Mayor of London, Sadiq Khan and Bloomberg Philanthropies have announced a £1.5m joint investment in air quality monitoring in London. The money will be used to deliver 195 air quality sensors across London which will produce real-time air quality data.
The results will be published live via a new Breathe London website, which will also collate data from another 100 plus sites.
The mayor is also looking to expand the number of sensors in the project and is offering a sponsorship programme in partnership with Bloomberg Philanthropies and Imperial College to provide an extra 60 sensors available to London communities over the next three years.
Organisations and individuals will be able to apply to host a sensor in a location of their choice from the summer with the first 10 sensors will be released in the autumn.
“I am delighted that Londoners will now have access to real-time, accurate air quality data for their area from more than 300 monitoring sites. This will improve awareness and help people reduce their exposure to polluted air,” said Sadiq Khan, mayor of London.
“The new website we are launching today will also help City Hall, TfL and the boroughs better target efforts on improving air quality at a local level.
“As we look towards a recovery from the coronavirus pandemic, it is vital that we create a city that is cleaner and greener. Never has tackling London’s toxic air been more important, which is why I am taking these bold and innovative steps to improve it,” Khan continued.
“But I can’t do this alone. Now, we need the government to step up and match my ambitions. If they give cities the powers and funding needed, we will be able to make air pollution a thing of the past.”

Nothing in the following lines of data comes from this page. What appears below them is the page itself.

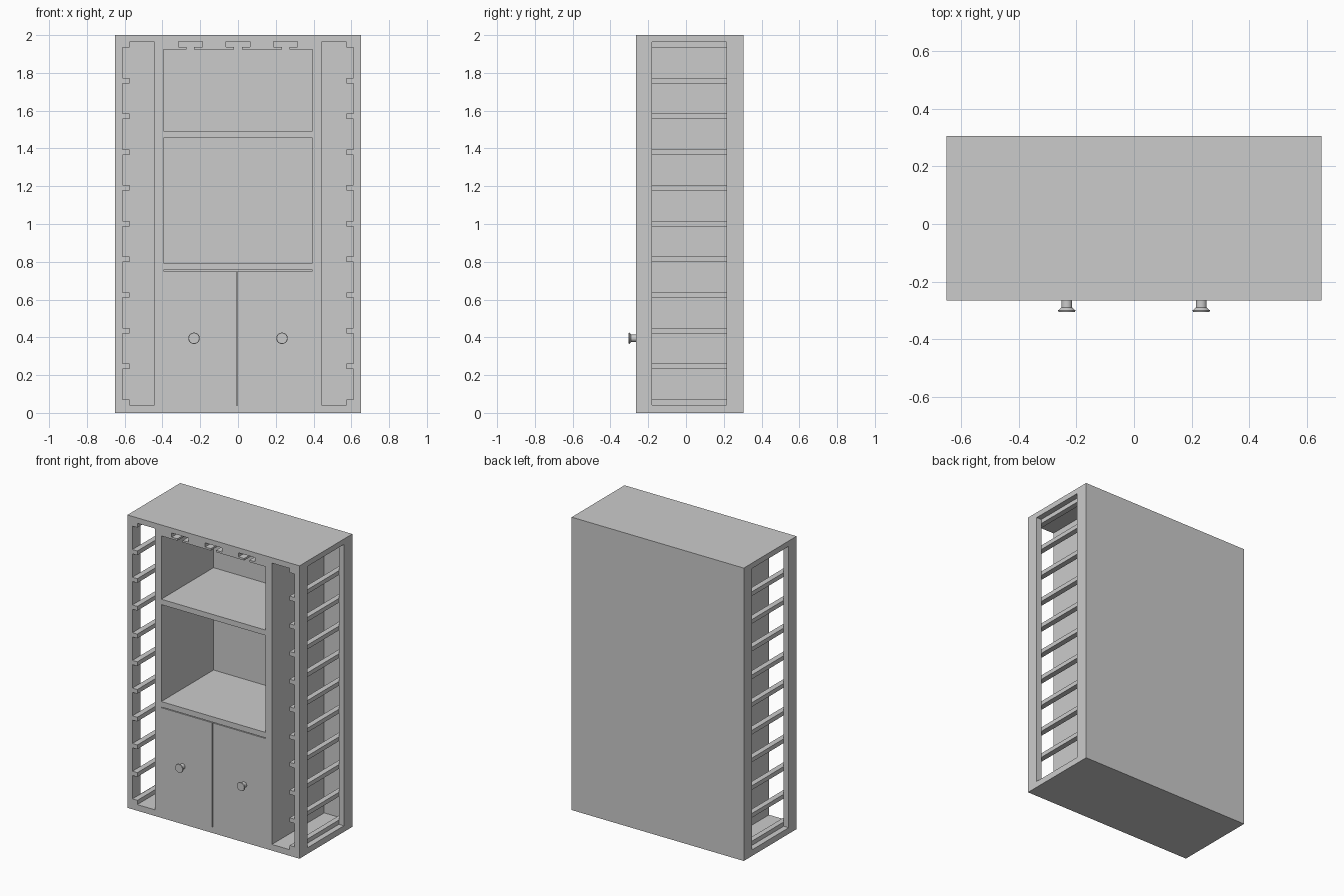
import bpy, bmesh, math
from mathutils import Matrix

if "Cube" in bpy.data.objects:
    bpy.data.objects.remove(bpy.data.objects["Cube"])

FRONT, BACK = -0.265, 0.305
INNER_BACK = 0.299


def finish(name, bm):
    bmesh.ops.recalc_face_normals(bm, faces=bm.faces)
    mesh = bpy.data.meshes.new(name)
    bm.to_mesh(mesh)
    bm.free()
    ob = bpy.data.objects.new(name, mesh)
    bpy.context.collection.objects.link(ob)
    return ob


def box(name, x0, x1, y0, y1, z0, z1):
    bm = bmesh.new()
    bmesh.ops.create_cube(bm, size=1)
    for v in bm.verts:
        v.co.x = x1 if v.co.x > 0 else x0
        v.co.y = y1 if v.co.y > 0 else y0
        v.co.z = z1 if v.co.z > 0 else z0
    return finish(name, bm)


def prism(name, points, y0, y1):
    """Extrude an x-z outline along y."""
    bm = bmesh.new()
    face = bm.faces.new([bm.verts.new((x, y0, z)) for x, z in points])
    ext = bmesh.ops.extrude_face_region(bm, geom=[face])
    verts = [g for g in ext["geom"] if isinstance(g, bmesh.types.BMVert)]
    bmesh.ops.translate(bm, verts=verts, vec=(0, y1 - y0, 0))
    return finish(name, bm)


def cut(target, cutter):
    mod = target.modifiers.new("cut", 'BOOLEAN')
    mod.operation = 'DIFFERENCE'
    mod.solver = 'EXACT'
    mod.object = cutter
    bpy.context.view_layer.objects.active = target
    bpy.ops.object.modifier_apply(modifier=mod.name)
    bpy.data.objects.remove(cutter)


# Cabinet carcass, hollowed out compartment by compartment
carcass = box("cabinet_carcass", -0.65, 0.65, FRONT, BACK, 0, 2)
OUT = FRONT - 0.1
for z0, z1 in ((0.04, 0.757), (0.794, 1.456), (1.493, 1.925)):
    cut(carcass, box("compartment_cutter", -0.394, 0.394, OUT, INNER_BACK, z0, z1))

# Bottle bays, open at the front and at the side
for s in (-1, 1):
    a, b = sorted((s * 0.442, s * 0.612))
    cut(carcass, box("bay_cutter", a, b, OUT, INNER_BACK, 0.042, 1.963))
    a, b = sorted((s * 0.55, s * 0.75))
    cut(carcass, box("side_cutter", a, b, -0.18, 0.214, 0.042, 1.963))

# T-shaped stemware slots above the top compartment
for cx in (-0.252, 0, 0.252):
    half = [(0.02, 1.91), (0.02, 1.938), (0.063, 1.938), (0.063, 1.966)]
    outline = [(cx + x, z) for x, z in half] + [(cx - x, z) for x, z in reversed(half)]
    cut(carcass, prism("slot_cutter", outline, OUT, INNER_BACK))

# Rails running front to back along the outer side of each bay
for s, side in ((-1, "left"), (1, "right")):
    for i in range(11):
        z = 0.042 + i * 0.1892
        a, b = sorted((s * 0.575, s * 0.612))
        box(f"{side}_rail_{i + 1}", a, b, FRONT, INNER_BACK, z, z + 0.029)

# Doors, flush with the front
box("left_door", -0.394, -0.009, FRONT, FRONT + 0.03, 0.04, 0.752)
box("right_door", -0.003, 0.394, FRONT, FRONT + 0.03, 0.04, 0.752)


# Turned knobs
def knob(name, x, z):
    profile = [(0, 0), (0.019, 0), (0.019, 0.025), (0.03, 0.034), (0.028, 0.04), (0, 0.04)]
    bm = bmesh.new()
    vs = [bm.verts.new((r, 0, h)) for r, h in profile]
    edges = [bm.edges.new(p) for p in zip(vs, vs[1:])]
    bmesh.ops.spin(bm, geom=vs + edges, cent=(0, 0, 0), axis=(0, 0, 1),
                   angle=math.tau, steps=32)
    bmesh.ops.remove_doubles(bm, verts=bm.verts, dist=1e-5)
    bmesh.ops.transform(bm, verts=bm.verts, matrix=Matrix.Translation((x, FRONT, z))
                        @ Matrix.Rotation(math.pi / 2, 4, 'X'))
    ob = finish(name, bm)
    bpy.ops.object.select_all(action='DESELECT')
    ob.select_set(True)
    bpy.context.view_layer.objects.active = ob
    bpy.ops.object.shade_smooth_by_angle(angle=math.radians(30))


knob("left_knob", -0.233, 0.395)
knob("right_knob", 0.233, 0.395)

It will be fascinating to see what results Breathe London collates as the capital city returns to a degree of normality after the end of the lockdown.
A report published in October 2020 highlighted how air quality had significantly improved in 2020 as compared with the previous year.
“The Breathe London sensor network is rapidly taking shape after intensive work over the past two months by our team at Imperial. The necessary data transfer and quality control systems have been put in place and nodes at hospitals across the city are already providing near real-time air quality data via the new Breathe London website,” added Professor Frank Kelly, Battcock chair in community health and policy at Imperial College.
“The next stage of the project will see schools and local communities benefiting from this expanding network of sensors as we supply real-time air quality information to more and more Londoners.”